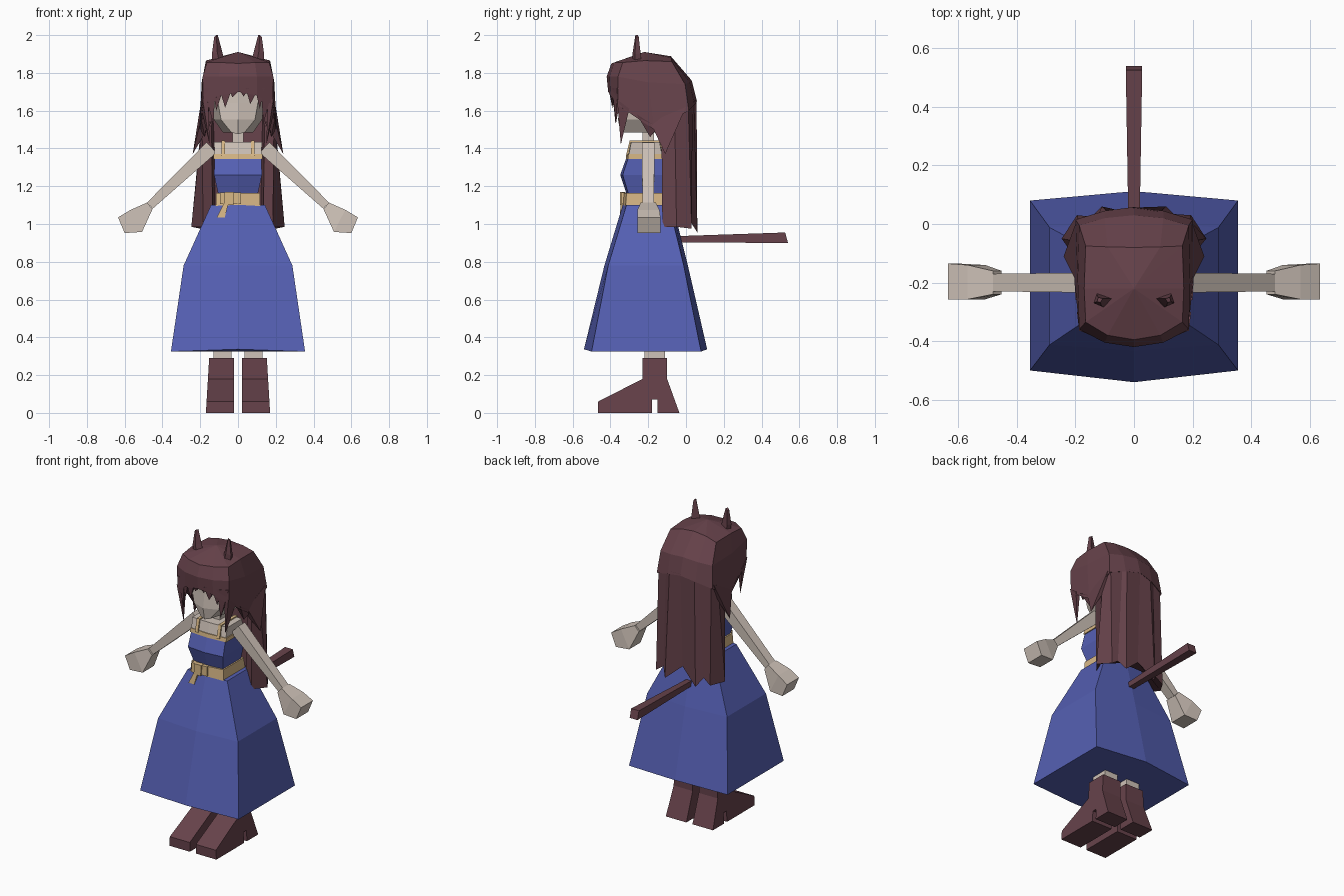
import bpy, bmesh, math
from mathutils import Vector


def material(name, rgb):
    m = bpy.data.materials.new(name)
    m.diffuse_color = (*rgb, 1)
    return m


SKIN = material("pale skin", (0.62, 0.54, 0.48))
BLUE = material("dress blue", (0.09, 0.115, 0.45))
TAN = material("tan trim", (0.69, 0.48, 0.24))
BROWN = material("dark plum brown", (0.135, 0.055, 0.07))


def make(name, verts, faces, mat):
    bm = bmesh.new()
    vs = [bm.verts.new(v) for v in verts]
    for f in faces:
        bm.faces.new([vs[i] for i in f])
    bmesh.ops.recalc_face_normals(bm, faces=bm.faces)
    me = bpy.data.meshes.new(name)
    bm.to_mesh(me)
    bm.free()
    me.materials.append(mat)
    ob = bpy.data.objects.new(name, me)
    bpy.context.collection.objects.link(ob)
    return ob


def loft(name, rings, mat, caps=(True, True)):
    """Skin a stack of closed rings having equal point counts."""
    n = len(rings[0])
    faces = [(k * n + i, k * n + (i + 1) % n, (k + 1) * n + (i + 1) % n, (k + 1) * n + i)
             for k in range(len(rings) - 1) for i in range(n)]
    if caps[0]:
        faces.append(tuple(range(n)))
    if caps[1]:
        faces.append(tuple((len(rings) - 1) * n + i for i in range(n)))
    return make(name, [p for r in rings for p in r], faces, mat)


def both(half):
    """Complete a ring from its +x half (first and last points on x = 0)."""
    return half + [(-x, y, z) for x, y, z in reversed(half[1:-1])]


def rect(x0, x1, y0, y1, z):
    return [(x0, y0, z), (x1, y0, z), (x1, y1, z), (x0, y1, z)]


def hexa(w, yf, yfm, yb, ybm, z, dz=0.0):
    return both([(0, yfm, z + dz), (w, yf, z), (w, yb, z), (0, ybm, z + dz)])


def prism_x(name, profile, x0, x1, mat):
    return loft(name, [[(x0, y, z) for y, z in profile], [(x1, y, z) for y, z in profile]], mat)


def mirrored(ob):
    m = ob.modifiers.new("mirror", 'MIRROR')
    m.use_axis[0] = True
    return ob


# Dress, belt and chest
loft("skirt", [hexa(.355, -.50, -.54, .08, .112, .325, .012),
               hexa(.288, -.412, -.432, -.012, .01, .78),
               hexa(.143, -.315, -.335, -.09, -.07, 1.10)], BLUE)
loft("belt", [hexa(.118, -.32, -.335, -.095, -.085, 1.095),
              hexa(.115, -.315, -.33, -.105, -.095, 1.165)], TAN)
loft("bodice", [hexa(.105, -.305, -.315, -.12, -.11, 1.16),
                hexa(.127, -.335, -.348, -.12, -.11, 1.26),
                hexa(.123, -.306, -.316, -.125, -.115, 1.35)], BLUE)
loft("bodice_trim", [hexa(.13, -.308, -.318, -.12, -.112, 1.345),
                     hexa(.13, -.305, -.315, -.12, -.112, 1.371)], TAN)
loft("chest", [hexa(.124, -.302, -.31, -.128, -.12, 1.37),
               hexa(.127, -.29, -.295, -.14, -.135, 1.435)], SKIN)
mirrored(prism_x("dress_strap", [(-.318, 1.36), (-.298, 1.442), (-.132, 1.442), (-.112, 1.36)],
                 .068, .088, TAN))

# Belt bow with a hanging end
loft("belt_knot", [rect(-.075, -.025, -.35, -.32, 1.10), rect(-.07, -.02, -.35, -.32, 1.17)], TAN)
for k, (x0, x1) in enumerate([(-.095, -.06), (-.035, .015)]):
    loft("bow_loop_%d" % k, [rect(x0, x1, -.342, -.32, 1.105), rect(x0, x1, -.342, -.32, 1.168)], TAN)
loft("bow_end", [rect(-.112, -.07, -.352, -.335, 1.035), rect(-.075, -.05, -.345, -.325, 1.11)], TAN)

# Neck and head
loft("neck", [rect(-.03, .03, -.23, -.17, 1.42), rect(-.03, .03, -.23, -.17, 1.52)], SKIN)


def head_ring(fm, fw, fy, w, z, zf=None):
    return both([(0, fm, zf or z), (fw, fy, z), (w, -.19, z), (w * .85, -.06, z), (0, -.05, z)])


loft("head", [head_ring(-.345, .035, -.335, .08, 1.485, 1.475),
              head_ring(-.36, .09, -.325, .128, 1.553),
              head_ring(-.345, .105, -.325, .138, 1.64),
              head_ring(-.345, .11, -.32, .14, 1.80)], SKIN)


# Arms and hands
def bar(p, q, wy0, wy1, t0, t1):
    d = (Vector(q) - Vector(p)).normalized()
    n = Vector((-d.z, 0, d.x))
    out = []
    for c, wy, t in ((p, wy0, t0), (q, wy1, t1)):
        c = Vector(c)
        out.append([tuple(c + n * t * a + Vector((0, wy * b, 0)))
                    for a, b in ((1, 1), (1, -1), (-1, -1), (-1, 1))])
    return out


mirrored(loft("arm", bar((.14, -.2, 1.405), (.467, -.2, 1.097), .034, .03, .038, .022), SKIN))
mirrored(loft("hand", [
    [(.482, y, 1.113) if u else (.452, y, 1.08) for y, u in ((-.24, 1), (-.16, 1), (-.16, 0), (-.24, 0))],
    [(.568, y, 1.075) if u else (.508, y, .958) for y, u in ((-.257, 1), (-.14, 1), (-.14, 0), (-.257, 0))],
    [(.635, y, 1.035) if u else (.600, y, .952) for y, u in ((-.257, 1), (-.135, 1), (-.135, 0), (-.257, 0))],
], SKIN))

# Legs and heeled boots
mirrored(loft("leg", [rect(.035, .13, -.22, -.11, .27), rect(.035, .13, -.22, -.11, .36)], SKIN))
boot_side = [(-.23, .29), (-.23, .18), (-.465, .06), (-.465, 0), (-.18, 0), (-.18, .07),
             (-.15, .07), (-.15, 0), (-.035, 0), (-.1, .18), (-.1, .29)]
mirrored(loft("boot", [[(.022, y, z) for y, z in boot_side],
                       [(.170 - .06 * z, y, z) for y, z in boot_side]], BROWN))

# Tail
loft("tail", [[(-.018, -.07, .902), (.018, -.07, .902), (.018, -.07, .935), (-.018, -.07, .935)],
              [(-.028, .54, .90), (.028, .54, .90), (.028, .525, .955), (-.028, .525, .955)]], BROWN)

# Hair cap, open underneath
cap_low = both([(0, -.412, 1.70), (.10, -.40, 1.68), (.185, -.36, 1.63), (.205, -.17, 1.50),
                (.2, .015, 1.60), (.1, .045, 1.63), (0, .058, 1.65)])
cap_mid = both([(0, -.42, 1.78), (.10, -.405, 1.78), (.187, -.36, 1.78), (.192, -.2, 1.75),
                (.187, -.005, 1.74), (.1, .02, 1.75), (0, .03, 1.76)])
cap_top = both([(0, -.395, 1.85), (.09, -.38, 1.855), (.165, -.335, 1.855), (.17, -.22, 1.865),
                (.165, -.075, 1.86), (.09, -.078, 1.88), (0, -.08, 1.888)])
cap_in = [(x * .8, -.2 + (y + .2) * .85, z + .02) for x, y, z in cap_low]
loft("hair_cap", [cap_in, cap_low, cap_mid, cap_top,
                  [(x * .02, -.22 + (y + .22) * .02, 1.91) for x, y, z in cap_top]],
     BROWN, (False, True))


# Pointed hair locks: flat wedges from a root edge to a tip
def lock(name, a, b, tip, depth):
    d = Vector(depth)
    v = [Vector(p) for p in (a, b)]
    verts = [v[0], v[1], v[1] + d, v[0] + d, Vector(tip)]
    return make(name, verts, [(0, 1, 2, 3), (0, 1, 4), (1, 2, 4), (2, 3, 4), (3, 0, 4)], BROWN)


fringe = [(-.185, -.12, -.13, 1.53), (-.135, -.075, -.115, 1.60), (-.10, -.03, -.068, 1.615),
          (-.05, .02, -.03, 1.67), (0, .06, .03, 1.675), (.04, .11, .065, 1.635),
          (.09, .14, .115, 1.61), (.12, .185, .135, 1.53)]
for k, (x0, x1, xt, zt) in enumerate(fringe):
    y0, y1, yt = (-.412 + 1.4 * x * x for x in (x0, x1, xt))
    lock("fringe_lock_%d" % k, (x0, y0, 1.72), (x1, y1, 1.72), (xt, yt + .015, zt), (0, .03, 0))
mirrored(lock("temple_lock", (.187, -.365, 1.66), (.195, -.30, 1.61), (.15, -.345, 1.42), (-.03, .0, 0)))
mirrored(lock("cheek_lock", (.2, -.26, 1.58), (.205, -.15, 1.51), (.175, -.19, 1.46), (-.04, 0, 0)))
mirrored(lock("shoulder_lock", (.2, -.19, 1.54), (.2, .0, 1.62), (.24, -.11, 1.37), (-.06, 0, 0)))

# Long back hair with folds
hair_top = both([(0, .056, 1.66), (.09, .042, 1.65), (.12, .035, 1.64), (.19, .012, 1.62), (.19, -.06, 1.58),
                 (.19, -.13, 1.52), (.14, -.1, 1.52), (.13, -.03, 1.58), (0, 0, 1.6)])
hair_low = both([(0, .035, 1.05), (.11, .06, .955), (.145, .025, 1.01), (.195, .03, .975), (.247, -.05, .985),
                 (.185, -.125, .985), (.135, -.11, 1.08), (.12, -.02, 1.04), (0, -.01, 1.09)])
loft("back_hair", [hair_top, hair_low], BROWN)

# Ears
mirrored(loft("ear", [
    [(.07, -.255, 1.86), (.10, -.285, 1.86), (.135, -.27, 1.85), (.125, -.235, 1.85)],
    [(.083, -.255, 1.91), (.11, -.282, 1.91), (.138, -.27, 1.90), (.128, -.24, 1.90)],
    [(.107, -.255, 2.0), (.115, -.268, 2.0), (.126, -.265, 1.99), (.122, -.25, 1.99)]], BROWN))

To do — This exercise asks for the line with "d = Vector(depth)" and all lines after it through the end of the records above, retyped exactly and with nothing else.

Reply —
    d = Vector(depth)
    v = [Vector(p) for p in (a, b)]
    verts = [v[0], v[1], v[1] + d, v[0] + d, Vector(tip)]
    return make(name, verts, [(0, 1, 2, 3), (0, 1, 4), (1, 2, 4), (2, 3, 4), (3, 0, 4)], BROWN)


fringe = [(-.185, -.12, -.13, 1.53), (-.135, -.075, -.115, 1.60), (-.10, -.03, -.068, 1.615),
          (-.05, .02, -.03, 1.67), (0, .06, .03, 1.675), (.04, .11, .065, 1.635),
          (.09, .14, .115, 1.61), (.12, .185, .135, 1.53)]
for k, (x0, x1, xt, zt) in enumerate(fringe):
    y0, y1, yt = (-.412 + 1.4 * x * x for x in (x0, x1, xt))
    lock("fringe_lock_%d" % k, (x0, y0, 1.72), (x1, y1, 1.72), (xt, yt + .015, zt), (0, .03, 0))
mirrored(lock("temple_lock", (.187, -.365, 1.66), (.195, -.30, 1.61), (.15, -.345, 1.42), (-.03, .0, 0)))
mirrored(lock("cheek_lock", (.2, -.26, 1.58), (.205, -.15, 1.51), (.175, -.19, 1.46), (-.04, 0, 0)))
mirrored(lock("shoulder_lock", (.2, -.19, 1.54), (.2, .0, 1.62), (.24, -.11, 1.37), (-.06, 0, 0)))

# Long back hair with folds
hair_top = both([(0, .056, 1.66), (.09, .042, 1.65), (.12, .035, 1.64), (.19, .012, 1.62), (.19, -.06, 1.58),
                 (.19, -.13, 1.52), (.14, -.1, 1.52), (.13, -.03, 1.58), (0, 0, 1.6)])
hair_low = both([(0, .035, 1.05), (.11, .06, .955), (.145, .025, 1.01), (.195, .03, .975), (.247, -.05, .985),
                 (.185, -.125, .985), (.135, -.11, 1.08), (.12, -.02, 1.04), (0, -.01, 1.09)])
loft("back_hair", [hair_top, hair_low], BROWN)

# Ears
mirrored(loft("ear", [
    [(.07, -.255, 1.86), (.10, -.285, 1.86), (.135, -.27, 1.85), (.125, -.235, 1.85)],
    [(.083, -.255, 1.91), (.11, -.282, 1.91), (.138, -.27, 1.90), (.128, -.24, 1.90)],
    [(.107, -.255, 2.0), (.115, -.268, 2.0), (.126, -.265, 1.99), (.122, -.25, 1.99)]], BROWN))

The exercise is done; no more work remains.